“This land bank law is monumental for New Jersey and will have an enormous impact on Newark,” he said. “For more than 50 years, vacant and abandoned properties have blighted some of our neighborhoods and affected the quality of life of our residents. With this new law, we are finally turning the page.
“This important tool will empower the people of Newark to acquire these properties, restore them and transform them into community assets.”
Trenton Mayor Reed Gusciora said he hopes the bill will help him accelerate the pace of progress in his town.
“This bill will go a long way in helping Trenton get abandoned properties back on the tax rolls and redeveloped into projects that benefit the community,” he said.
“Land banks allow us to build mixed-income housing and other large development projects; we will be able to make great progress in revitalizing parts of Trenton that need new life while creating economic growth and job opportunities for Trentonians.”
Lt. Gov. Sheila Oliver, who also serves as commissioner of the Department of Community Affairs, said the bill’s impact will be felt in many ways.
“Communities often face complex challenges when securing finances and resources for projects in blighted areas and our hope is that by allowing municipalities to create a public land bank, it will help ease the process of transforming properties from brownfields to successful redevelopment projects,” she said.
“These impactful projects have the power to spur on economic growth, create jobs and revitalize an entire community.”
State Sens. M. Teresa Ruiz (D-Newark) and Nilsa Cruz-Perez (D-Camden) and Assemblywomen Mila Jasey (D-Maplewood), Annette Chaparro (D-Hoboken) and Cleopatra Tucker (D-Newark) were the primary sponsors of the bill.
“Creating land banks and posting available properties online will allow municipalities to create positive redevelopment plans in our communities,” Ruiz said.
“Doing this in a responsible way can lead to revitalized cities and neighborhoods that existing residents can still afford to live in. By repurposing foreclosed or abandoned properties as quickly as possible, we can prevent them from becoming areas that attract negative activity. It also has the potential to promote economic development and expand housing opportunities in both urban and rural parts of our state.”
Jasey said the bill will help aid in the battle to find more affordable housing.
“As we work to combat our state’s critical housing shortage, it makes sense for us to equip municipalities with many tools (to) provide affordable housing and larger development, as well as reduce the number of vacant and abandoned properties,” she said. “Designating single entities to act on behalf of municipalities will hopefully expedite the turnover process, and help us find productive uses for these properties.”
The law provides for accountability to local communities through the requirement for community advisory boards with mandatory access to certain information and opportunities for the board to comment on the land bank entity’s decisions.
Land bank entities will further be required to develop and maintain an online, publicly accessible database of current and former land bank properties.
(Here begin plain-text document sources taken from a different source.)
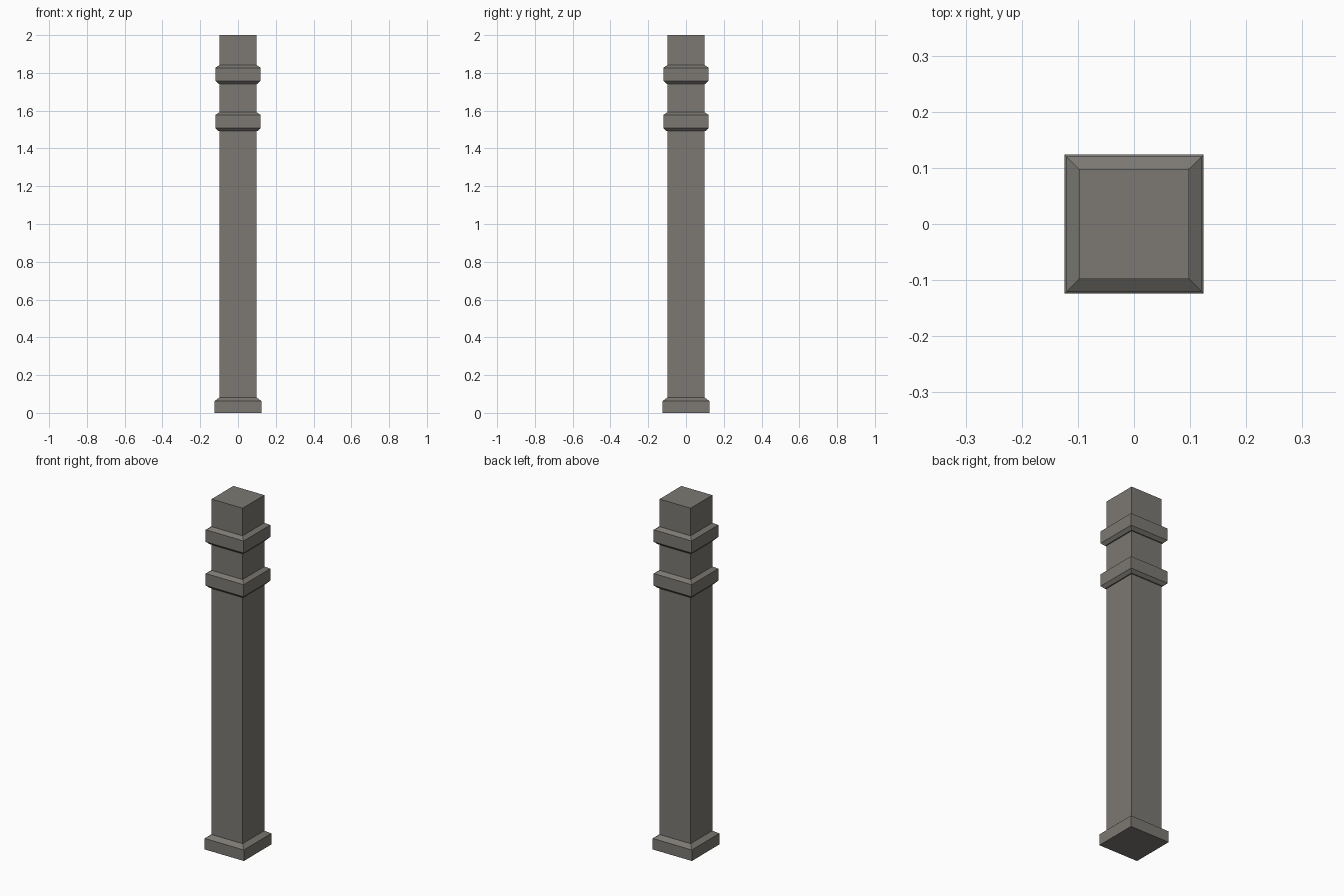
import bpy, bmesh

if "Cube" in bpy.data.objects:
    bpy.data.objects.remove(bpy.data.objects["Cube"])

stone = bpy.data.materials.new("warm grey stone")
stone.diffuse_color = (0.2, 0.19, 0.17, 1)
stone.use_nodes = True
stone.node_tree.nodes["Principled BSDF"].inputs["Base Color"].default_value = stone.diffuse_color

SHAFT, BASE, BAND, LIP = 0.098, 0.124, 0.12, 0.104


def band(z):
    """Profile of one raised collar: undercut, straight face, sloped top."""
    return [(SHAFT, z), (LIP, z), (BAND, z + 0.016),
            (BAND, z + 0.085), (SHAFT, z + 0.1)]


def square_loft(name, profile):
    """Stack square rings of (half width, height) into one closed skin."""
    bm = bmesh.new()
    rings = [[bm.verts.new((sx * w, sy * w, z))
              for sx, sy in ((-1, -1), (1, -1), (1, 1), (-1, 1))]
             for w, z in profile]
    for a, b in zip(rings, rings[1:]):
        for i in range(4):
            j = (i + 1) % 4
            bm.faces.new((a[i], a[j], b[j], b[i]))
    bm.faces.new(rings[0][::-1])
    bm.faces.new(rings[-1])
    bmesh.ops.recalc_face_normals(bm, faces=bm.faces)
    me = bpy.data.meshes.new(name)
    bm.to_mesh(me)
    bm.free()
    me.materials.append(stone)
    ob = bpy.data.objects.new(name, me)
    bpy.context.collection.objects.link(ob)
    return ob


# Plinth, shaft, two collars and flat top as one continuous post
square_loft("square_post",
            [(BASE, 0), (BASE, 0.063), (SHAFT, 0.082)]
            + band(1.492) + band(1.742)
            + [(SHAFT, 2.0)])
The community advisory board must issue an annual report on the accuracy, integrity, accessibility and comprehensiveness of the land bank entity’s online database.